"Our answer is consistent," Felman said. "They need to communicate with their users."
Ad-aware, written and distributed by German developer Lavasoft, has also drawn criticism among advertising and marketing companies. It functions much like an antivirus program, checking a hard drive for adware and spyware components that have been installed--often surreptitiously--since the last time it was run. By simply clicking a button, individuals can clean their drives of any suspect programs.
Advertising companies constantly change their files in an effort to stay ahead of this and other programs, but Lavasoft updates its database just as often.
The arms race ratcheted another notch last month when RadLight, a Slovak Republic-based video software company, began distributing code that disarmed Ad-aware while installing its video player. A predictable outrage swept through privacy groups, and Lavasoft acted swiftly to counteract RadLight's hack.
"This possibility has been something we had discussed internally and publicly for quite a while but had always been considered remote," Michael Wood, Lavasoft's North American spokesman, said in an e-mail interview. "Why would a developer do something that could destroy their credibility and possibly their company? Sadly we were proven wrong."
Last month, the World Wide Web Consortium approved a technology called the Platform for Privacy Preferences, or P3P, as a standard that would help consumers choose how much of their personal information they want to divulge to Web sites if accepted by browser companies.
Moving into the mainstream?
Although none of these tools can guarantee a perfectly anonymous, advertising-free Internet experience, they provide more control over technologies on hard drives that might otherwise have existed and operated without detection.

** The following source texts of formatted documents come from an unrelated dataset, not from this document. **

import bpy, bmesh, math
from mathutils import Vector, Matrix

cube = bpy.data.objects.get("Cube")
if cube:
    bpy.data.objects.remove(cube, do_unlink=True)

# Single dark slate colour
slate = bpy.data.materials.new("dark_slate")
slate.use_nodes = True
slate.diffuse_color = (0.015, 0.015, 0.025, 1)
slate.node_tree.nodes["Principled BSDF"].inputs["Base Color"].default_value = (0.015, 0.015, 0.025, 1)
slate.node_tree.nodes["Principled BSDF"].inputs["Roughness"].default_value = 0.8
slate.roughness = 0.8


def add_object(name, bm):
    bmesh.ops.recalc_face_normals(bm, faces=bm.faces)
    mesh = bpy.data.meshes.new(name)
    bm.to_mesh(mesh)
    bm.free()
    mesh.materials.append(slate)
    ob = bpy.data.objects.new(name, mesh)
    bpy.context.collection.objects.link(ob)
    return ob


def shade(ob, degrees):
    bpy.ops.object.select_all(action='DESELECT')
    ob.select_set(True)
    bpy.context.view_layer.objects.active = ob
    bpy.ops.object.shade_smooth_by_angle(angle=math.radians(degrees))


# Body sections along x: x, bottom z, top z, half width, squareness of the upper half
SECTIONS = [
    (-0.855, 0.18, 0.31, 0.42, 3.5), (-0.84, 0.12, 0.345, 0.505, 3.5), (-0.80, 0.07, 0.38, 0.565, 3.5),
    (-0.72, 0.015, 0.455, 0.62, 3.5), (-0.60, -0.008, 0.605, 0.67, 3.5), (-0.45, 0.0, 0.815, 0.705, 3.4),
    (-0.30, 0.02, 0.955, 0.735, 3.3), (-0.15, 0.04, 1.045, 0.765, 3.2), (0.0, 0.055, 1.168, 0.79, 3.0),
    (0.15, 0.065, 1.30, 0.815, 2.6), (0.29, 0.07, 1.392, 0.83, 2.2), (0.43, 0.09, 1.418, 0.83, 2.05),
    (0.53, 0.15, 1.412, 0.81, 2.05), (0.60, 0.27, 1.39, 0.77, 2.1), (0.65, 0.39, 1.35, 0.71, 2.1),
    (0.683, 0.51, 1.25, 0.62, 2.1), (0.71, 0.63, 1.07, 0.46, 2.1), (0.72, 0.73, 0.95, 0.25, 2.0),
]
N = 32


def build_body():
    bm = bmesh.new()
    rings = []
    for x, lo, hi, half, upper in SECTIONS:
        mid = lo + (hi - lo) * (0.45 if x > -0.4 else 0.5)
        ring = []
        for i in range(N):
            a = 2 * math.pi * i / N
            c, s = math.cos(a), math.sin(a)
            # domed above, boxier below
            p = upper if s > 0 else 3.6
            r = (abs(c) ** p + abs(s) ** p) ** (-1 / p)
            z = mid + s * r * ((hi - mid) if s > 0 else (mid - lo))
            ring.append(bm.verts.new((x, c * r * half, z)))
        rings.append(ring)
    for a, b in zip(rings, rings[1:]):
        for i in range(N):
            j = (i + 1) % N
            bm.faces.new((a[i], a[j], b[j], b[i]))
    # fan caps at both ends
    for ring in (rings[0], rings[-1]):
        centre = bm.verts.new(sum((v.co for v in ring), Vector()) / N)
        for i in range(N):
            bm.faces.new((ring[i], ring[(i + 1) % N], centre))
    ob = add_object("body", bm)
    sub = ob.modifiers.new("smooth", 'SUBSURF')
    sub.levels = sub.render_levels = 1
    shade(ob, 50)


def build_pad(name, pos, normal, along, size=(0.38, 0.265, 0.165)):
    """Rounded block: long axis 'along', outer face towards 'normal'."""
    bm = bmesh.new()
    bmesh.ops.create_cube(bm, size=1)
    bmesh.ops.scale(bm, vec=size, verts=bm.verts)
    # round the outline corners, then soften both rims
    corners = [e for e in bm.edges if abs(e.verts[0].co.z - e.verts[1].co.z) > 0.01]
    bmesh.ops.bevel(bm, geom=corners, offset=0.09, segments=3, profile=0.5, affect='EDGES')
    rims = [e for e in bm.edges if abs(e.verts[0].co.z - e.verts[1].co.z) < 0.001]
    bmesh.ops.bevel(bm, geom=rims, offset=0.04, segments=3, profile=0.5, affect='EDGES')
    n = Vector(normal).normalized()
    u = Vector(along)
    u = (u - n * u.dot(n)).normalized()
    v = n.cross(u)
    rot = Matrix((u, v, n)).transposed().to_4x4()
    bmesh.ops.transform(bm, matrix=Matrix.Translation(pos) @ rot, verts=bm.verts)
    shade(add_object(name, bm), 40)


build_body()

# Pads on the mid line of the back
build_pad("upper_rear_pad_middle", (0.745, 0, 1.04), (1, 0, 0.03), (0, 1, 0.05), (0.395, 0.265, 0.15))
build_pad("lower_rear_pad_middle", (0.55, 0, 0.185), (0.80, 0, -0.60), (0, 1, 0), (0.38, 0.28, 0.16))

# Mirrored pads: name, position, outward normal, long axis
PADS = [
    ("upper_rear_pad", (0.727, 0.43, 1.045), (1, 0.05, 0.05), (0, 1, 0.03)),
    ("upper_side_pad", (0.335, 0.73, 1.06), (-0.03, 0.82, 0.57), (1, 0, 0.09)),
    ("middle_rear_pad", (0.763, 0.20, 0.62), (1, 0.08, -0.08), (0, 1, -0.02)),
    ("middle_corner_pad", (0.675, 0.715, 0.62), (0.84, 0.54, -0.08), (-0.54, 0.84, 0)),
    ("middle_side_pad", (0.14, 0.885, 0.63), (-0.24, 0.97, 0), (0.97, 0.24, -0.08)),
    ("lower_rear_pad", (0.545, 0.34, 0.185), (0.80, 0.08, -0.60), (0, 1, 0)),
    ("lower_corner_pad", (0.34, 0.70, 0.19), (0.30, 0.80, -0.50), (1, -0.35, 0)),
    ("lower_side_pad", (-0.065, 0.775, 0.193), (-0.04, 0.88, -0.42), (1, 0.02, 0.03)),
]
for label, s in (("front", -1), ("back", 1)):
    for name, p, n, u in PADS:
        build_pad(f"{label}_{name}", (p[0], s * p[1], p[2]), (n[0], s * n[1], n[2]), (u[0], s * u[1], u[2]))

Yet it's
difficult to imagine vast numbers of consumers finding and configuring firewalls or other protection tools on their own.
"I don't think most consumers are aware of how much they're being monitored," said Jim Nail, an advertising analyst with Forrester Research. "It's a lot easier to just ignore ads than it is to download (a piece of software), install it, and make sure it works right."
Still, ISPs and computer manufacturers are beginning to consider offering these tools as a way to distinguish themselves from competitors, as well as quell privacy fears among their customers. If major, trusted companies do find market demand, they could vastly speed the use of these technologies.
Many large companies--particularly ISPs that receive ad revenues as well--are unlikely to support software that directly strips out advertising. But some are adopting tools like ZoneAlarm that allow customers to control which software applications can use their Net connections.
EarthLink, for example, has been distributing and supporting ZoneAlarm since late last year. The national ISP, which has more than 4 million dial-up subscribers, also provides a firewall as a standard part of its home-networking service.
"It's a very important part of what we do to give subscribers the tools to help recognize what's going in and what's going out," EarthLink spokesman Brian Kovalesky said.
A Gateway representative said the PC maker does not provide firewall software on a regular basis but is looking closely at the possibility. And at Dell Computer, a spokeswoman said her company would "definitely...play a role in that space" in the very near future.
Even if large companies do help bring these tools into the mainstream, however, the issue may be irrelevant in a few years. Advertising experts question whether intrusive practices are valuable enough to survive, noting that several companies that began the trend have already gone out of business.
Whatever the outlook, the distributors of anti-adware tools will remain focused on the here and now.
"Our aim is not to destroy or support any advertising model," Lavasoft's Wood said. "Economics and the market will either destroy or reward any business model, not Lavasoft or Ad-aware. The consumer will determine who succeeds and who fails."